» **Problem description**:
What's required is a verbatim printout of all the data.

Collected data
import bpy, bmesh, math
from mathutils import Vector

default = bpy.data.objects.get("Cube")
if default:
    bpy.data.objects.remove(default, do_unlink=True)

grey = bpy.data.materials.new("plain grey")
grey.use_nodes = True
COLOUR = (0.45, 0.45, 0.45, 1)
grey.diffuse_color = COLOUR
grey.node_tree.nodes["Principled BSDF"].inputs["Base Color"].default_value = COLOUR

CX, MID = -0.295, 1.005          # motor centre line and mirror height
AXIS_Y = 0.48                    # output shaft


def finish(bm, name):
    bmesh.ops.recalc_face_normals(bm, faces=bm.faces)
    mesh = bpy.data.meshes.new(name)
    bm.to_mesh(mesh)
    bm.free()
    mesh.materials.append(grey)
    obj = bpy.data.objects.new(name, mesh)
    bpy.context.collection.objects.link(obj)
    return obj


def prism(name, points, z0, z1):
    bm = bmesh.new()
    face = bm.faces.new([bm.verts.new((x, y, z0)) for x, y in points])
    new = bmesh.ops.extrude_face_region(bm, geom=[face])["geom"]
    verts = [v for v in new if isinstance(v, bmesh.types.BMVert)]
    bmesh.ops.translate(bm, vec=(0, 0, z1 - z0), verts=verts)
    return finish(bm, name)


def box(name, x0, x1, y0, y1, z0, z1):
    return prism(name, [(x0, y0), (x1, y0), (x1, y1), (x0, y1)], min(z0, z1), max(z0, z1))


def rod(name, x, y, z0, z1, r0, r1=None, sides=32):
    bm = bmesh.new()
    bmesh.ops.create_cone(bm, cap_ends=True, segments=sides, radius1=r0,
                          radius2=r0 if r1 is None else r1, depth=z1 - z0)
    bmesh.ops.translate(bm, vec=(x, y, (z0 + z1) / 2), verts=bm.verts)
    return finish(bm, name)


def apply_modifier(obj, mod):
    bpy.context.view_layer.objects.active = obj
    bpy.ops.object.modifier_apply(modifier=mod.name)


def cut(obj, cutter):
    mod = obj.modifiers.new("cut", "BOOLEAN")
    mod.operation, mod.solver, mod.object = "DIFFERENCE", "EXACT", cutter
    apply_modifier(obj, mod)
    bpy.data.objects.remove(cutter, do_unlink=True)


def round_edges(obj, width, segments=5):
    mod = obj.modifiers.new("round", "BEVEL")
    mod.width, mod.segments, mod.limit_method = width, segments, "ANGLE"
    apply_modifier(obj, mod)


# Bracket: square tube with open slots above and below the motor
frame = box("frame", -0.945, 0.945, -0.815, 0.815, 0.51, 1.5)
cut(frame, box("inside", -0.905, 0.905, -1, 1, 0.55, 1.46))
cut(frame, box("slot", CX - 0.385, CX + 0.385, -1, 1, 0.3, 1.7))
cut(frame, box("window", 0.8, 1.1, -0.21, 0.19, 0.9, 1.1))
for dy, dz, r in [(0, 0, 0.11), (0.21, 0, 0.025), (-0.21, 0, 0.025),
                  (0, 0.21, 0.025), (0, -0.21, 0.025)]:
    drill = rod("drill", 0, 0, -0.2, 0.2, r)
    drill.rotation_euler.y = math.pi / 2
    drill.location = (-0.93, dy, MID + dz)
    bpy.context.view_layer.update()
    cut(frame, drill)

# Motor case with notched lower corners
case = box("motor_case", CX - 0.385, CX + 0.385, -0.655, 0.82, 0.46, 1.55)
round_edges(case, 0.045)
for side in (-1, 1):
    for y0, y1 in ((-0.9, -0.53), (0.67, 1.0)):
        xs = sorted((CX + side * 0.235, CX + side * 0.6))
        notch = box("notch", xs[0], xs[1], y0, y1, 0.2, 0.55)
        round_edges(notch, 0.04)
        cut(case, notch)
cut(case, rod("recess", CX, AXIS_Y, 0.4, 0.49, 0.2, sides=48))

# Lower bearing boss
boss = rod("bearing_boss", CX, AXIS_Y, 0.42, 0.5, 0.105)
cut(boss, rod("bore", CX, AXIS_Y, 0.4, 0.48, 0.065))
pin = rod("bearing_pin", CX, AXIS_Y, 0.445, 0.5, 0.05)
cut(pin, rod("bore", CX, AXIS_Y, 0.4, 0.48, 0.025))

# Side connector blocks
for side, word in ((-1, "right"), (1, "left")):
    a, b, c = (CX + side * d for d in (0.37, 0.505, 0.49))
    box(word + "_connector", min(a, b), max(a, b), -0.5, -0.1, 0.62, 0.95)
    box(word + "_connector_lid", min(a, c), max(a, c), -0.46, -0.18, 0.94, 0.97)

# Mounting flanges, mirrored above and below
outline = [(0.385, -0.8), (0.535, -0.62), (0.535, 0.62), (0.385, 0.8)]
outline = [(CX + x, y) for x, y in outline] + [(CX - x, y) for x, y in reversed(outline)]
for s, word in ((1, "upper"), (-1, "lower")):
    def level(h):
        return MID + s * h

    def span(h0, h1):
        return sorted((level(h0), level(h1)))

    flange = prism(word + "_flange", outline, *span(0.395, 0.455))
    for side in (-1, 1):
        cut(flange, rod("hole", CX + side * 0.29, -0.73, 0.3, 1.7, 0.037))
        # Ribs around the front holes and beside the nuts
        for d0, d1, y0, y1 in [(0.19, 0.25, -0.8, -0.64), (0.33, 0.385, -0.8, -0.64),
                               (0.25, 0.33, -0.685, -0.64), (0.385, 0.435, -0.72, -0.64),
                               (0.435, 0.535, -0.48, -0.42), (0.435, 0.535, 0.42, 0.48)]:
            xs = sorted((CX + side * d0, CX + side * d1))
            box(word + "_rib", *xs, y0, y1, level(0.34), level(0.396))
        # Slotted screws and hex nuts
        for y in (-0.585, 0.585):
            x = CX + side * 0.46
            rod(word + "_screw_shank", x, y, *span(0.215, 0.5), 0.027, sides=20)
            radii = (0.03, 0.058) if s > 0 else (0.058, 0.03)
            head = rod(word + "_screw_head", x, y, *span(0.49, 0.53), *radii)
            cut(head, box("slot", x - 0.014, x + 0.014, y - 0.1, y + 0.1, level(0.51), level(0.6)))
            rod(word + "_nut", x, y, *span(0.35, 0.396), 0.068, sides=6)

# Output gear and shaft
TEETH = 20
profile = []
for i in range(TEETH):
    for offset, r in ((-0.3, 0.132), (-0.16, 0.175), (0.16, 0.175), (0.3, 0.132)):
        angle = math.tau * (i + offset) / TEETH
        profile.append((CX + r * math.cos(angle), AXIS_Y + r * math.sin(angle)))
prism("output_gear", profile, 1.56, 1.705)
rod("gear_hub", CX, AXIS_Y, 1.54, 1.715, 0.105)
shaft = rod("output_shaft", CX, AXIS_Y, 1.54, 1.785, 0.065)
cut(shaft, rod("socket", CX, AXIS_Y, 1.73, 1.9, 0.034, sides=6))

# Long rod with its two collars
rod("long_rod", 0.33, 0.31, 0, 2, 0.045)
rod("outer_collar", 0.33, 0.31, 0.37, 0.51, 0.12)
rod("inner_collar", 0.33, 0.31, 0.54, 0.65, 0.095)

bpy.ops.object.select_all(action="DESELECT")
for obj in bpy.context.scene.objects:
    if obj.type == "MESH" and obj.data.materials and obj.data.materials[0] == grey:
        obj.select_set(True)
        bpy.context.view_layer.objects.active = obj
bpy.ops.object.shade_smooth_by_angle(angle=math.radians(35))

» **Task response**:
import bpy, bmesh, math
from mathutils import Vector

default = bpy.data.objects.get("Cube")
if default:
    bpy.data.objects.remove(default, do_unlink=True)

grey = bpy.data.materials.new("plain grey")
grey.use_nodes = True
COLOUR = (0.45, 0.45, 0.45, 1)
grey.diffuse_color = COLOUR
grey.node_tree.nodes["Principled BSDF"].inputs["Base Color"].default_value = COLOUR

CX, MID = -0.295, 1.005          # motor centre line and mirror height
AXIS_Y = 0.48                    # output shaft


def finish(bm, name):
    bmesh.ops.recalc_face_normals(bm, faces=bm.faces)
    mesh = bpy.data.meshes.new(name)
    bm.to_mesh(mesh)
    bm.free()
    mesh.materials.append(grey)
    obj = bpy.data.objects.new(name, mesh)
    bpy.context.collection.objects.link(obj)
    return obj


def prism(name, points, z0, z1):
    bm = bmesh.new()
    face = bm.faces.new([bm.verts.new((x, y, z0)) for x, y in points])
    new = bmesh.ops.extrude_face_region(bm, geom=[face])["geom"]
    verts = [v for v in new if isinstance(v, bmesh.types.BMVert)]
    bmesh.ops.translate(bm, vec=(0, 0, z1 - z0), verts=verts)
    return finish(bm, name)


def box(name, x0, x1, y0, y1, z0, z1):
    return prism(name, [(x0, y0), (x1, y0), (x1, y1), (x0, y1)], min(z0, z1), max(z0, z1))


def rod(name, x, y, z0, z1, r0, r1=None, sides=32):
    bm = bmesh.new()
    bmesh.ops.create_cone(bm, cap_ends=True, segments=sides, radius1=r0,
                          radius2=r0 if r1 is None else r1, depth=z1 - z0)
    bmesh.ops.translate(bm, vec=(x, y, (z0 + z1) / 2), verts=bm.verts)
    return finish(bm, name)


def apply_modifier(obj, mod):
    bpy.context.view_layer.objects.active = obj
    bpy.ops.object.modifier_apply(modifier=mod.name)


def cut(obj, cutter):
    mod = obj.modifiers.new("cut", "BOOLEAN")
    mod.operation, mod.solver, mod.object = "DIFFERENCE", "EXACT", cutter
    apply_modifier(obj, mod)
    bpy.data.objects.remove(cutter, do_unlink=True)


def round_edges(obj, width, segments=5):
    mod = obj.modifiers.new("round", "BEVEL")
    mod.width, mod.segments, mod.limit_method = width, segments, "ANGLE"
    apply_modifier(obj, mod)


# Bracket: square tube with open slots above and below the motor
frame = box("frame", -0.945, 0.945, -0.815, 0.815, 0.51, 1.5)
cut(frame, box("inside", -0.905, 0.905, -1, 1, 0.55, 1.46))
cut(frame, box("slot", CX - 0.385, CX + 0.385, -1, 1, 0.3, 1.7))
cut(frame, box("window", 0.8, 1.1, -0.21, 0.19, 0.9, 1.1))
for dy, dz, r in [(0, 0, 0.11), (0.21, 0, 0.025), (-0.21, 0, 0.025),
                  (0, 0.21, 0.025), (0, -0.21, 0.025)]:
    drill = rod("drill", 0, 0, -0.2, 0.2, r)
    drill.rotation_euler.y = math.pi / 2
    drill.location = (-0.93, dy, MID + dz)
    bpy.context.view_layer.update()
    cut(frame, drill)

# Motor case with notched lower corners
case = box("motor_case", CX - 0.385, CX + 0.385, -0.655, 0.82, 0.46, 1.55)
round_edges(case, 0.045)
for side in (-1, 1):
    for y0, y1 in ((-0.9, -0.53), (0.67, 1.0)):
        xs = sorted((CX + side * 0.235, CX + side * 0.6))
        notch = box("notch", xs[0], xs[1], y0, y1, 0.2, 0.55)
        round_edges(notch, 0.04)
        cut(case, notch)
cut(case, rod("recess", CX, AXIS_Y, 0.4, 0.49, 0.2, sides=48))

# Lower bearing boss
boss = rod("bearing_boss", CX, AXIS_Y, 0.42, 0.5, 0.105)
cut(boss, rod("bore", CX, AXIS_Y, 0.4, 0.48, 0.065))
pin = rod("bearing_pin", CX, AXIS_Y, 0.445, 0.5, 0.05)
cut(pin, rod("bore", CX, AXIS_Y, 0.4, 0.48, 0.025))

# Side connector blocks
for side, word in ((-1, "right"), (1, "left")):
    a, b, c = (CX + side * d for d in (0.37, 0.505, 0.49))
    box(word + "_connector", min(a, b), max(a, b), -0.5, -0.1, 0.62, 0.95)
    box(word + "_connector_lid", min(a, c), max(a, c), -0.46, -0.18, 0.94, 0.97)

# Mounting flanges, mirrored above and below
outline = [(0.385, -0.8), (0.535, -0.62), (0.535, 0.62), (0.385, 0.8)]
outline = [(CX + x, y) for x, y in outline] + [(CX - x, y) for x, y in reversed(outline)]
for s, word in ((1, "upper"), (-1, "lower")):
    def level(h):
        return MID + s * h

    def span(h0, h1):
        return sorted((level(h0), level(h1)))

    flange = prism(word + "_flange", outline, *span(0.395, 0.455))
    for side in (-1, 1):
        cut(flange, rod("hole", CX + side * 0.29, -0.73, 0.3, 1.7, 0.037))
        # Ribs around the front holes and beside the nuts
        for d0, d1, y0, y1 in [(0.19, 0.25, -0.8, -0.64), (0.33, 0.385, -0.8, -0.64),
                               (0.25, 0.33, -0.685, -0.64), (0.385, 0.435, -0.72, -0.64),
                               (0.435, 0.535, -0.48, -0.42), (0.435, 0.535, 0.42, 0.48)]:
            xs = sorted((CX + side * d0, CX + side * d1))
            box(word + "_rib", *xs, y0, y1, level(0.34), level(0.396))
        # Slotted screws and hex nuts
        for y in (-0.585, 0.585):
            x = CX + side * 0.46
            rod(word + "_screw_shank", x, y, *span(0.215, 0.5), 0.027, sides=20)
            radii = (0.03, 0.058) if s > 0 else (0.058, 0.03)
            head = rod(word + "_screw_head", x, y, *span(0.49, 0.53), *radii)
            cut(head, box("slot", x - 0.014, x + 0.014, y - 0.1, y + 0.1, level(0.51), level(0.6)))
            rod(word + "_nut", x, y, *span(0.35, 0.396), 0.068, sides=6)

# Output gear and shaft
TEETH = 20
profile = []
for i in range(TEETH):
    for offset, r in ((-0.3, 0.132), (-0.16, 0.175), (0.16, 0.175), (0.3, 0.132)):
        angle = math.tau * (i + offset) / TEETH
        profile.append((CX + r * math.cos(angle), AXIS_Y + r * math.sin(angle)))
prism("output_gear", profile, 1.56, 1.705)
rod("gear_hub", CX, AXIS_Y, 1.54, 1.715, 0.105)
shaft = rod("output_shaft", CX, AXIS_Y, 1.54, 1.785, 0.065)
cut(shaft, rod("socket", CX, AXIS_Y, 1.73, 1.9, 0.034, sides=6))

# Long rod with its two collars
rod("long_rod", 0.33, 0.31, 0, 2, 0.045)
rod("outer_collar", 0.33, 0.31, 0.37, 0.51, 0.12)
rod("inner_collar", 0.33, 0.31, 0.54, 0.65, 0.095)

bpy.ops.object.select_all(action="DESELECT")
for obj in bpy.context.scene.objects:
    if obj.type == "MESH" and obj.data.materials and obj.data.materials[0] == grey:
        obj.select_set(True)
        bpy.context.view_layer.objects.active = obj
bpy.ops.object.shade_smooth_by_angle(angle=math.radians(35))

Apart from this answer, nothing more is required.